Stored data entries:

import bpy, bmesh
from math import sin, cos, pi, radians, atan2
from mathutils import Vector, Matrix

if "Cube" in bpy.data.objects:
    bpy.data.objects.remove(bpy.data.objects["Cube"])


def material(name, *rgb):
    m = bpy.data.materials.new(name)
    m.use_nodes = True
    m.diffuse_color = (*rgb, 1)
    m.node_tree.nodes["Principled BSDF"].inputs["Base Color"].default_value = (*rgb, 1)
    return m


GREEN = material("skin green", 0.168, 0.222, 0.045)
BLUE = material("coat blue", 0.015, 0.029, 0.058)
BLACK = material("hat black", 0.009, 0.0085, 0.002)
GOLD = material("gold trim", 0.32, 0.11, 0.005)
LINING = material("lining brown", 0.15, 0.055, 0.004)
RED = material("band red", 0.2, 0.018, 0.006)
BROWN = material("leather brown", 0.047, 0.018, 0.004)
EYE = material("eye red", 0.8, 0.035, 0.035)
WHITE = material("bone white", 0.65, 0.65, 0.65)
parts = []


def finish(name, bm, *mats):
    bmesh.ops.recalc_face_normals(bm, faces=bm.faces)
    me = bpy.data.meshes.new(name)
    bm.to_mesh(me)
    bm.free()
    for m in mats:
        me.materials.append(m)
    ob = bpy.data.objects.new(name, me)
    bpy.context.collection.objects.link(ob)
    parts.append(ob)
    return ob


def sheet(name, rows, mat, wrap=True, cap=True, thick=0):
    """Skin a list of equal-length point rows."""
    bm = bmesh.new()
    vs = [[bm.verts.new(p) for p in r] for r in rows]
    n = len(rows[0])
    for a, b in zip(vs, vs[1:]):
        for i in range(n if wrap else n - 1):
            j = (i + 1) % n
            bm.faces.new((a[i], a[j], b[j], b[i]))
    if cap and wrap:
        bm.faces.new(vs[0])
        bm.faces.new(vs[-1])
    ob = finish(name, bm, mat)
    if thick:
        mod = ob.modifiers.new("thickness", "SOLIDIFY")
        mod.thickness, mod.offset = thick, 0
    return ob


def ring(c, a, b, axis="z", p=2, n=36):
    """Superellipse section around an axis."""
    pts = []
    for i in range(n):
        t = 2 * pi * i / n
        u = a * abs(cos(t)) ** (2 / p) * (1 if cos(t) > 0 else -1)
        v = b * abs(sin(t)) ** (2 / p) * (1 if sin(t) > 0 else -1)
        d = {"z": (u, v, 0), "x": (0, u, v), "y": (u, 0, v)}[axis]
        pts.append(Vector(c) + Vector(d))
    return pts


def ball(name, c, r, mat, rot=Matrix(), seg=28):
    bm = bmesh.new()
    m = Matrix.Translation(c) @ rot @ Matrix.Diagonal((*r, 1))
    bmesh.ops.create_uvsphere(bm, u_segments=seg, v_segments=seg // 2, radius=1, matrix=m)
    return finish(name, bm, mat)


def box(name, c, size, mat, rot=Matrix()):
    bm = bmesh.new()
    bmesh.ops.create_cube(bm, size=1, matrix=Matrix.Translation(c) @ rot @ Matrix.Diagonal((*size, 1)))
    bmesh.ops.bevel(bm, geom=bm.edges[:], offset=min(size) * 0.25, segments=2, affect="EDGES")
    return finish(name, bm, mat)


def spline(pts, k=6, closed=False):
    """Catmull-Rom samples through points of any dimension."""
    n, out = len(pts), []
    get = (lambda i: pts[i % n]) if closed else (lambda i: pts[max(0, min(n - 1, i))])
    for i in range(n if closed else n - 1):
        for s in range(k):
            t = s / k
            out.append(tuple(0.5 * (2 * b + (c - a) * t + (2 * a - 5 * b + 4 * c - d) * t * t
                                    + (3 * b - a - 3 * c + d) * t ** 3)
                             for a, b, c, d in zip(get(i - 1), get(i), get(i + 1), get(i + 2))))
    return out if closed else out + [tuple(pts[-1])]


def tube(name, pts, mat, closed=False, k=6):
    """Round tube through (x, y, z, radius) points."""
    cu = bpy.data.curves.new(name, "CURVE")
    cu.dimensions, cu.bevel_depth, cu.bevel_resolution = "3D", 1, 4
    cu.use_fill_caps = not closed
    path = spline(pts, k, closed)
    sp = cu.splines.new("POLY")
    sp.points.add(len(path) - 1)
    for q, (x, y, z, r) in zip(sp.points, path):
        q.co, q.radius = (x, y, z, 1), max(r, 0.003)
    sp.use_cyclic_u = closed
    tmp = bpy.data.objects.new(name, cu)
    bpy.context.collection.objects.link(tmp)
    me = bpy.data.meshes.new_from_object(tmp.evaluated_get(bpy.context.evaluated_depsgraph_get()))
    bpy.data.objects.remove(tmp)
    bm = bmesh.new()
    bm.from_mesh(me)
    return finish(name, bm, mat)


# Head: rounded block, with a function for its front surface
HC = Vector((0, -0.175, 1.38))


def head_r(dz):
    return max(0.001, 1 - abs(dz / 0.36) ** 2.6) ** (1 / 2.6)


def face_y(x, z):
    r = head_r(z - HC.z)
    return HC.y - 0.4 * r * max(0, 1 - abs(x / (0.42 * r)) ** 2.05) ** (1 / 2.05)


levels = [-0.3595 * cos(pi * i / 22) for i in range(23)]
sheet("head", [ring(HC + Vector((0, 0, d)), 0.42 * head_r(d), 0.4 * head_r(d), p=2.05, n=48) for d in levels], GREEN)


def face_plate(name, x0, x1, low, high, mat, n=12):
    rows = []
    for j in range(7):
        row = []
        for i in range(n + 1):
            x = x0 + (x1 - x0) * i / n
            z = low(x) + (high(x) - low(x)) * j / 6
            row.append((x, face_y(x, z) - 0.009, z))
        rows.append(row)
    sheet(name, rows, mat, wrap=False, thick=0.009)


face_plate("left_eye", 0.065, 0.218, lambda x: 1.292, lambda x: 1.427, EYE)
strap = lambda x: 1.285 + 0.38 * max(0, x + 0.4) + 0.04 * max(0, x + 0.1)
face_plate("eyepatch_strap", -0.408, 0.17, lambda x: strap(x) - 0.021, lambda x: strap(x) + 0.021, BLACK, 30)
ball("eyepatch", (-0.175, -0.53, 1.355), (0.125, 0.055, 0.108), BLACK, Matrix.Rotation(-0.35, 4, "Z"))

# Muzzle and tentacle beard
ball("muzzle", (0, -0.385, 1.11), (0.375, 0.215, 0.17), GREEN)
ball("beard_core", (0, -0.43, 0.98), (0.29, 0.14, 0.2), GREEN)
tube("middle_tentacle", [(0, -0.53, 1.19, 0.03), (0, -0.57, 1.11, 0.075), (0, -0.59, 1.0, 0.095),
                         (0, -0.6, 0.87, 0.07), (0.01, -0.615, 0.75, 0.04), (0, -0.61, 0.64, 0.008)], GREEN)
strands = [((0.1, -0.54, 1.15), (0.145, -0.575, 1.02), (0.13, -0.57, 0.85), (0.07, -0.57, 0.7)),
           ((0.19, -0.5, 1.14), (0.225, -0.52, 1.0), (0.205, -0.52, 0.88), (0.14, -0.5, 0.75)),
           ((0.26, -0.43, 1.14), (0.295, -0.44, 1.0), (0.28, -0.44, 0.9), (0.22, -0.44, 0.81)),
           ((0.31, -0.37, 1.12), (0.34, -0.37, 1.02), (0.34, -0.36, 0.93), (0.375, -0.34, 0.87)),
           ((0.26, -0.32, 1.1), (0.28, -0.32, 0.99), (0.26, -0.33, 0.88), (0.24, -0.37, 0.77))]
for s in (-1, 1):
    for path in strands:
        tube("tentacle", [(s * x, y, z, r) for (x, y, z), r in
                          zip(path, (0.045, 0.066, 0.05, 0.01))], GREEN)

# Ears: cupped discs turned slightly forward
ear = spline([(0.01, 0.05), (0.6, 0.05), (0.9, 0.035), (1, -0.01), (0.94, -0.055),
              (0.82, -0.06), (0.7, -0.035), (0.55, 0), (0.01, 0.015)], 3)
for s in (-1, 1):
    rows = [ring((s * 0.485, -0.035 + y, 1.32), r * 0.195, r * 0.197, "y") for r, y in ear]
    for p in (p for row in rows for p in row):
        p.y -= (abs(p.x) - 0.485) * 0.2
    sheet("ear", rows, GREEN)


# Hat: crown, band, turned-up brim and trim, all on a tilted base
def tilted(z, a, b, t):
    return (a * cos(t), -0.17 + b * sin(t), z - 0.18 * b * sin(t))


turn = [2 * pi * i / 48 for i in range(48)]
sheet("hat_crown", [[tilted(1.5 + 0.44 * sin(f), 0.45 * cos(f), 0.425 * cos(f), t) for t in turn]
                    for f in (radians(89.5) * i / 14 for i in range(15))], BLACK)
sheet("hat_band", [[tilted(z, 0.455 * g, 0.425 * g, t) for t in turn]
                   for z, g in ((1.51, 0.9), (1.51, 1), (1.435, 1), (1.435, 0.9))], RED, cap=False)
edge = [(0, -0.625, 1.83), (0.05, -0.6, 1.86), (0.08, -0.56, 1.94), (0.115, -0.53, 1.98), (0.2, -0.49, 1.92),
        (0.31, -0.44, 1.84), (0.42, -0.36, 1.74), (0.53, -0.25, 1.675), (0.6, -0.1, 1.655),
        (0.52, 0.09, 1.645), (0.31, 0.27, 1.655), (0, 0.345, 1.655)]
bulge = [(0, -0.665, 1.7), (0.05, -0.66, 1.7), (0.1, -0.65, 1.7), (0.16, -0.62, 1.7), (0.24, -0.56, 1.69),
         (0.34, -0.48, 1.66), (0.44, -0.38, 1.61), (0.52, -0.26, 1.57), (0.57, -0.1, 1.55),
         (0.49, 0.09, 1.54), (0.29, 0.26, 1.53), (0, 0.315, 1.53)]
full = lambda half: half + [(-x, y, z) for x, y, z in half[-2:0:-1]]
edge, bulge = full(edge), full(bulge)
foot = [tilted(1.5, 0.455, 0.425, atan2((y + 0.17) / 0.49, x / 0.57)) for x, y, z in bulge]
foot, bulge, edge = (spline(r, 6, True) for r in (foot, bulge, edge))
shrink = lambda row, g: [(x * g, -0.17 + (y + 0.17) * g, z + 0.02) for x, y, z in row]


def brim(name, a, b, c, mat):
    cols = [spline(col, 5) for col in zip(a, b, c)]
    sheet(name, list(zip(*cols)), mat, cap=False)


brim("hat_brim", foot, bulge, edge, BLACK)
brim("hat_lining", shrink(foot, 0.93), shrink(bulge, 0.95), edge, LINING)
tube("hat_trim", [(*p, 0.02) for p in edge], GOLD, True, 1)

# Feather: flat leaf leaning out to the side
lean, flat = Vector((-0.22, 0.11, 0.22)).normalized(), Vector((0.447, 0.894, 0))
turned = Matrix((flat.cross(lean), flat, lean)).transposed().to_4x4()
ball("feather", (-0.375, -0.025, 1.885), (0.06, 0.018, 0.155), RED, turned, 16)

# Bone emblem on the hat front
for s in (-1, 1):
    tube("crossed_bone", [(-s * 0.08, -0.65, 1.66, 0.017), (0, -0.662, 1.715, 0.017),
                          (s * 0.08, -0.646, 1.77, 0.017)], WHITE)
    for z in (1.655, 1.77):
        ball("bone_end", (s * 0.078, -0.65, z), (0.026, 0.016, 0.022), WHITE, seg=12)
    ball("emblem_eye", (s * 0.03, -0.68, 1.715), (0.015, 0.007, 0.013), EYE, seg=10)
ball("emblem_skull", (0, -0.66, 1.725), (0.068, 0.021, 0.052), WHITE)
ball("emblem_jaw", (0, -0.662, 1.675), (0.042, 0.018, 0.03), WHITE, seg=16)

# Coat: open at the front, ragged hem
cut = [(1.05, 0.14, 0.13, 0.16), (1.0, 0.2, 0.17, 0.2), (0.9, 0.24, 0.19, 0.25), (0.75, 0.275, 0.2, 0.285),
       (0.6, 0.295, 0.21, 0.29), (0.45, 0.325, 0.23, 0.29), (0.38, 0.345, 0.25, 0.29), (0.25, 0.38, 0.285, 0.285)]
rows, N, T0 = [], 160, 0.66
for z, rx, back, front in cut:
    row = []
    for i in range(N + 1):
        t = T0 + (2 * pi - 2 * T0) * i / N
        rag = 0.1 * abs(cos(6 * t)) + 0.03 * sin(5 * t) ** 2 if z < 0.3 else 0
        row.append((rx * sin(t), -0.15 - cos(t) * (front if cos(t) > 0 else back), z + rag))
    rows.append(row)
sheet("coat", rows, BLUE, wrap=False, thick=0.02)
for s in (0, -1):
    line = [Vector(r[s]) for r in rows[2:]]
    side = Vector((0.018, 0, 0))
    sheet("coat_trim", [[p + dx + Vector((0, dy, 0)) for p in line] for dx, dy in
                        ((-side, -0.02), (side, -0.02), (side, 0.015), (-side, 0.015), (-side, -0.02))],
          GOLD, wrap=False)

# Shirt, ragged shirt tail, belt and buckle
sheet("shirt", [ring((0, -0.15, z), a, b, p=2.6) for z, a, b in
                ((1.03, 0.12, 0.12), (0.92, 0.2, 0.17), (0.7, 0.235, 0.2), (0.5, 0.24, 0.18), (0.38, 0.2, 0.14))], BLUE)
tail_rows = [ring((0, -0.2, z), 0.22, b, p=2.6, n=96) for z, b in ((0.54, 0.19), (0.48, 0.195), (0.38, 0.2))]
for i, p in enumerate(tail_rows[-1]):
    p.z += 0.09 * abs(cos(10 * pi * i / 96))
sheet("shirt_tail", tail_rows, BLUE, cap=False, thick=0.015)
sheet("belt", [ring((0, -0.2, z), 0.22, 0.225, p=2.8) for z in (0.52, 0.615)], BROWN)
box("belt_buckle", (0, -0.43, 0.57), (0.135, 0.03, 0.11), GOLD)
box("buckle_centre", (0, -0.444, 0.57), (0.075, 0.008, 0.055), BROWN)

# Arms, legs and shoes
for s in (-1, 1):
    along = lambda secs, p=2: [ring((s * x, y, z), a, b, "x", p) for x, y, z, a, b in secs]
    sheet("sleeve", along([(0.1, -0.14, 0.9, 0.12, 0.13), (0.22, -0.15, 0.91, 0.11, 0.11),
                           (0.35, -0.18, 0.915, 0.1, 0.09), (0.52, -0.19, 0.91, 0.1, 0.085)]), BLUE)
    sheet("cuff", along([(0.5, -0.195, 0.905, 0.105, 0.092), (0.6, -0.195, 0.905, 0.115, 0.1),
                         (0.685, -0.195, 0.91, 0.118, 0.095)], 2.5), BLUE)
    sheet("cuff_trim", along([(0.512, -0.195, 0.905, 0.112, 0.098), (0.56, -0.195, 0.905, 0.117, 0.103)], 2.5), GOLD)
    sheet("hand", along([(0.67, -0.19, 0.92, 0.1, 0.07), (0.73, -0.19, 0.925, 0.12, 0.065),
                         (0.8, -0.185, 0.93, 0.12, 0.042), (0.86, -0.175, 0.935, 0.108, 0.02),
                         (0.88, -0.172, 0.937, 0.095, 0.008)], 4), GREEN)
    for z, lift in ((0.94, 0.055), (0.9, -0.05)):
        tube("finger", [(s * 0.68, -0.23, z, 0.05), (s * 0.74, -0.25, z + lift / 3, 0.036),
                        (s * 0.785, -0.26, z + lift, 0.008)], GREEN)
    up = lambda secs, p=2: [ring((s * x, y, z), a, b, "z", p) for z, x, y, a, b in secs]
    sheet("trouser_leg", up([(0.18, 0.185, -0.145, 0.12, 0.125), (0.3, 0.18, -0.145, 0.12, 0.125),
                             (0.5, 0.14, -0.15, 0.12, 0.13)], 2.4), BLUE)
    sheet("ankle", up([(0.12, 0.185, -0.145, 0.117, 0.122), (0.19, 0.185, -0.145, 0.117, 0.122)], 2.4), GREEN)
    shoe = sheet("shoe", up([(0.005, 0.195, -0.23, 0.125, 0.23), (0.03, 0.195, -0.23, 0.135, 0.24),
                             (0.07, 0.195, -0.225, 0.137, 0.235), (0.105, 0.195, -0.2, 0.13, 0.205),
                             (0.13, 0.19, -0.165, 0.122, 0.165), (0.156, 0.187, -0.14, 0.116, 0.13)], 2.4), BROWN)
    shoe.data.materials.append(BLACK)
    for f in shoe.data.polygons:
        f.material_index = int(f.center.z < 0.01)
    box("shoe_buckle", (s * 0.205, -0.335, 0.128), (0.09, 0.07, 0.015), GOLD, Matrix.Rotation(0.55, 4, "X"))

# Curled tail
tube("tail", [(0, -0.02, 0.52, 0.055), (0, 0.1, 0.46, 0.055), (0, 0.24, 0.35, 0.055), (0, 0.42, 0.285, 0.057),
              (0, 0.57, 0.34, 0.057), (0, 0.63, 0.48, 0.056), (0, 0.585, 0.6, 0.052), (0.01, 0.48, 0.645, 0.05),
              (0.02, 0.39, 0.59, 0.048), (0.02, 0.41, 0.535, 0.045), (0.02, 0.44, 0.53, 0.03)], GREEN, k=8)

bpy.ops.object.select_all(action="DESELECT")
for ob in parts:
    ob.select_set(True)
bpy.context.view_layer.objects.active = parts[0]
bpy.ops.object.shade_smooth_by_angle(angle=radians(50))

*Instructions for the task*
Going through the entries above, report how many lines include the string "wrap". The number alone is the answer.

*Solution*
6